But again, the mission was at the forefront and with the possibility of governmental help, perhaps a possible lifeline existed.
“But we got nothing,” West said. “We’ve been declined SBE loans, PPP, denied to participate in the local Great Plates Program in Long Beach, despite the meal work we were already doing. All those things that could have saved us were just… not there.
“Shannon and I haven’t taken a paycheck. Like most small business owners, you run a debt the first year and get it back on its second year—that’s just growing a business. You put everything you have into it and any profit money you have gets reinvested. We hit a point where all of sudden, we were like, our cash reserves are done, just done. And we hadn’t even paid rent yet.”

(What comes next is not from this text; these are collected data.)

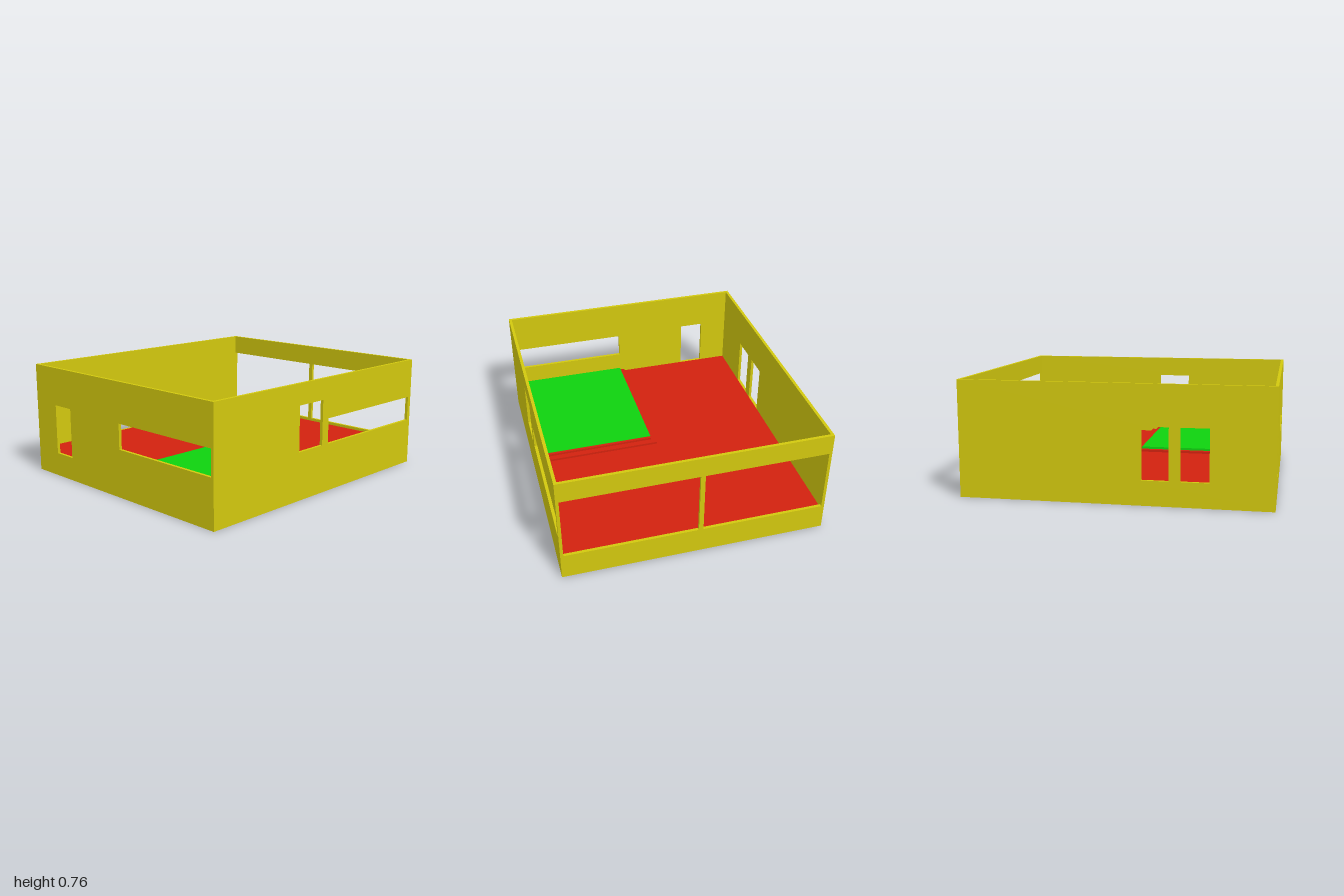
import * as THREE from 'three';

const W = 0.88, D = 1, H = 0.76, T = 0.02; // half width, half depth, wall height, wall thickness
const IN = W - T, DIN = D - T;

const yellow = new THREE.MeshStandardMaterial({ color: 0xd2c80e });
const red = new THREE.MeshStandardMaterial({ color: 0xd2220e });
const green = new THREE.MeshStandardMaterial({ color: 0x0ed20e });

const rect = (u0, u1, y0, y1) =>
  [[u0, y0], [u1, y0], [u1, y1], [u0, y1]].map(([u, y]) => new THREE.Vector2(u, y));

// Upright panel in the xy plane, T thick, with rectangular openings
function panel(name, outline, openings) {
  const shape = new THREE.Shape(outline.map(p => new THREE.Vector2(p[0], p[1])));
  for (const o of openings) shape.holes.push(new THREE.Path(rect(...o).reverse()));
  const geo = new THREE.ExtrudeGeometry(shape, { depth: T, bevelEnabled: false });
  const mesh = new THREE.Mesh(geo, yellow);
  mesh.name = name;
  return mesh;
}

// Box given by its limits
function block(name, mat, x0, x1, y0, y1, z0, z1) {
  const mesh = new THREE.Mesh(new THREE.BoxGeometry(x1 - x0, y1 - y0, z1 - z0), mat);
  mesh.position.set((x0 + x1) / 2, (y0 + y1) / 2, (z0 + z1) / 2);
  mesh.name = name;
  return mesh;
}

// Floor slab from a plan outline of [x, z] points
function slab(name, mat, plan, y0, y1) {
  const shape = new THREE.Shape(plan.map(([x, z]) => new THREE.Vector2(x, -z)));
  const geo = new THREE.ExtrudeGeometry(shape, { depth: y1 - y0, bevelEnabled: false });
  geo.rotateX(-Math.PI / 2).translate(0, y0, 0);
  const mesh = new THREE.Mesh(geo, mat);
  mesh.name = name;
  return mesh;
}

export function createModel() {
  const house = new THREE.Group();
  house.name = 'house';

  // Front wall: doorway, and a strip window running to the corner
  const front = panel('frontWall',
    [[-IN, 0], [IN, 0], [IN, 0.32], [0.03, 0.32], [0.03, 0.49], [IN, 0.49], [IN, H], [-IN, H]],
    [[-0.66, -0.49, 0.16, 0.5]]);
  front.position.z = DIN;
  house.add(front);

  // Side walls: panel u axis is turned to run along -z
  const side = [[-D, 0], [D, 0], [D, H], [-D, H]];
  const leftSide = panel('leftWall', side, [[-0.25, -0.02, 0.32, 0.62], [0.04, 0.97, 0.32, 0.49]]);
  const rightSide = panel('rightWall', side, [[-0.35, -0.18, 0.16, 0.5], [-0.6, -0.42, 0.16, 0.5]]);
  leftSide.position.x = IN;
  rightSide.position.x = -W;
  for (const wall of [leftSide, rightSide]) {
    wall.rotation.y = Math.PI / 2;
    house.add(wall);
  }

  // Back wall: sill, header and a slim post between two wide openings
  house.add(
    block('backSill', yellow, -IN, IN, 0, 0.18, -D, -DIN),
    block('backHeader', yellow, -IN, IN, 0.62, H, -D, -DIN),
    block('backPost', yellow, -0.045, -0.015, 0.18, 0.62, -D, -DIN));

  // L-shaped main floor, two low steps and the raised corner floor
  const gx = 0.03, gz = 0.02;
  house.add(
    slab('mainFloor', red,
      [[-IN, DIN], [gx, DIN], [gx, gz], [IN, gz], [IN, -DIN], [-IN, -DIN]], 0, 0.16),
    slab('lowerStep', red,
      [[-0.005, DIN], [gx, DIN], [gx, gz], [IN, gz], [IN, -0.04], [-0.005, -0.04]], 0.16, 0.175),
    block('upperStep', red, gx, IN, 0.175, 0.19, 0, gz),
    block('raisedFloor', green, gx, IN, 0, 0.19, gz, DIN));

  return house;
}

A terrifying reality hitting West and Francis and that was the fear that they could very well become part of the population they were trying to serve: those experiencing homelessness.
“Shannon and I have become comfortable enough to where we can live on $2,000 a month—which is pretty great,” West said. “But between trying to pay for the shop and trying to pay for a home, we’ve hit a point where we actually thought, ‘We might become homeless.’ And we also know we are not alone in Long Beach.”
The pair have resorted to the last option they can think of: Creating a GoFundMe and asking for the community’s help. All money received will pay back rent, utilities and business permits and licenses so “we can stay afloat,” West said.
“It’s genuinely not easy having to ask for that kind of help,” he said. “It is a hard process because we’ve tried everything we can while trying to uplift those who have it worse than most. But there’s something about serving a cup of coffee in a neighborhood you’ve invested in, that you love. We can’t lose that and we hope the community doesn’t want to lose that. We just want to keep our shop open and keep making a difference.”